- Problem
Without the pictures, copy the entries below word for word.

%%

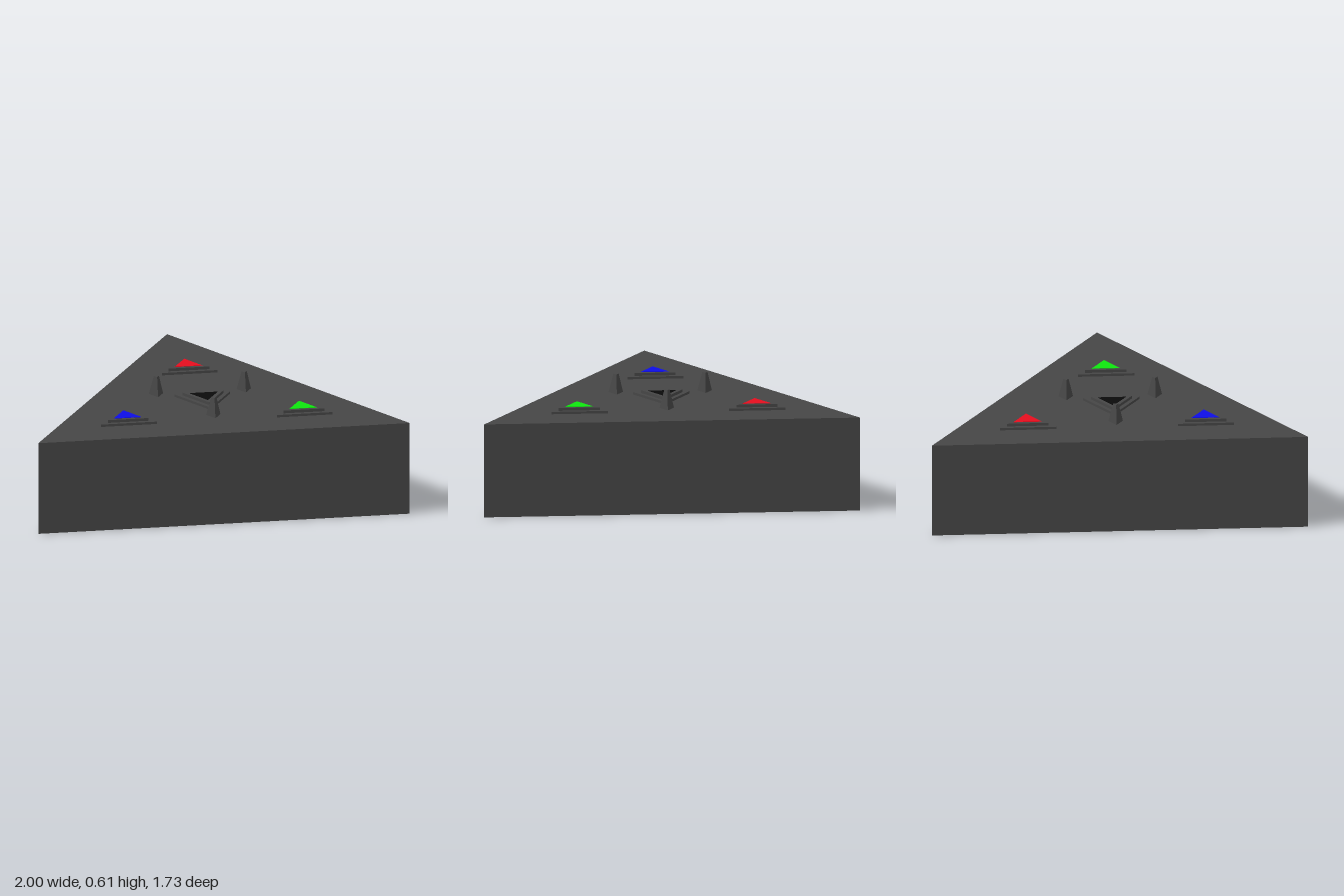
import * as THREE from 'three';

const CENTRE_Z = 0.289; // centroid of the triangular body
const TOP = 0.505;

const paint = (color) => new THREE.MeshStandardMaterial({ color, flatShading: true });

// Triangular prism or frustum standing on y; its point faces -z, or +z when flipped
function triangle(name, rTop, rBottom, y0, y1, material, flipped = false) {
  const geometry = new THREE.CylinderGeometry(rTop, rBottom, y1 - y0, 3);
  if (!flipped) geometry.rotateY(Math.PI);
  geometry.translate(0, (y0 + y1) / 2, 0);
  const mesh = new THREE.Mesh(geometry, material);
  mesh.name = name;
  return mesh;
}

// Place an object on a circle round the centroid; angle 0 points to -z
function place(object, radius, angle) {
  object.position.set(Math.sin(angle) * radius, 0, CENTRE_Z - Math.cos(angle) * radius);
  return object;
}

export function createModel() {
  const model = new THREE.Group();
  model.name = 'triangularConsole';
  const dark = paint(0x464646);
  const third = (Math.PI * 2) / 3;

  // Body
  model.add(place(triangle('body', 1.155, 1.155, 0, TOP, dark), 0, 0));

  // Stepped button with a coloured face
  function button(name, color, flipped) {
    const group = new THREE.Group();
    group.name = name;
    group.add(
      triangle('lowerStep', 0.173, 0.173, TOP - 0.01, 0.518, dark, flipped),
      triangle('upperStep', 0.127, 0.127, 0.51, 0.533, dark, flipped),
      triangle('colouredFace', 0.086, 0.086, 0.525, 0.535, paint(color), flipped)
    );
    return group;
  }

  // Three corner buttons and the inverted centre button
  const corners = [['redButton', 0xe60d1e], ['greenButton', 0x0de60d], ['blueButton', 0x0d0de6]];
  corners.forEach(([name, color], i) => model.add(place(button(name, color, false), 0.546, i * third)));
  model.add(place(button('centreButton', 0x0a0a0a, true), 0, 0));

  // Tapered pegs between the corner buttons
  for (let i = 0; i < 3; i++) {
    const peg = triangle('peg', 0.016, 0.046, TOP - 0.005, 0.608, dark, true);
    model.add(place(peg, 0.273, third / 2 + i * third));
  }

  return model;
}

%%

- Answer to this task
import * as THREE from 'three';

const CENTRE_Z = 0.289; // centroid of the triangular body
const TOP = 0.505;

const paint = (color) => new THREE.MeshStandardMaterial({ color, flatShading: true });

// Triangular prism or frustum standing on y; its point faces -z, or +z when flipped
function triangle(name, rTop, rBottom, y0, y1, material, flipped = false) {
  const geometry = new THREE.CylinderGeometry(rTop, rBottom, y1 - y0, 3);
  if (!flipped) geometry.rotateY(Math.PI);
  geometry.translate(0, (y0 + y1) / 2, 0);
  const mesh = new THREE.Mesh(geometry, material);
  mesh.name = name;
  return mesh;
}

// Place an object on a circle round the centroid; angle 0 points to -z
function place(object, radius, angle) {
  object.position.set(Math.sin(angle) * radius, 0, CENTRE_Z - Math.cos(angle) * radius);
  return object;
}

export function createModel() {
  const model = new THREE.Group();
  model.name = 'triangularConsole';
  const dark = paint(0x464646);
  const third = (Math.PI * 2) / 3;

  // Body
  model.add(place(triangle('body', 1.155, 1.155, 0, TOP, dark), 0, 0));

  // Stepped button with a coloured face
  function button(name, color, flipped) {
    const group = new THREE.Group();
    group.name = name;
    group.add(
      triangle('lowerStep', 0.173, 0.173, TOP - 0.01, 0.518, dark, flipped),
      triangle('upperStep', 0.127, 0.127, 0.51, 0.533, dark, flipped),
      triangle('colouredFace', 0.086, 0.086, 0.525, 0.535, paint(color), flipped)
    );
    return group;
  }

  // Three corner buttons and the inverted centre button
  const corners = [['redButton', 0xe60d1e], ['greenButton', 0x0de60d], ['blueButton', 0x0d0de6]];
  corners.forEach(([name, color], i) => model.add(place(button(name, color, false), 0.546, i * third)));
  model.add(place(button('centreButton', 0x0a0a0a, true), 0, 0));

  // Tapered pegs between the corner buttons
  for (let i = 0; i < 3; i++) {
    const peg = triangle('peg', 0.016, 0.046, TOP - 0.005, 0.608, dark, true);
    model.add(place(peg, 0.273, third / 2 + i * third));
  }

  return model;
}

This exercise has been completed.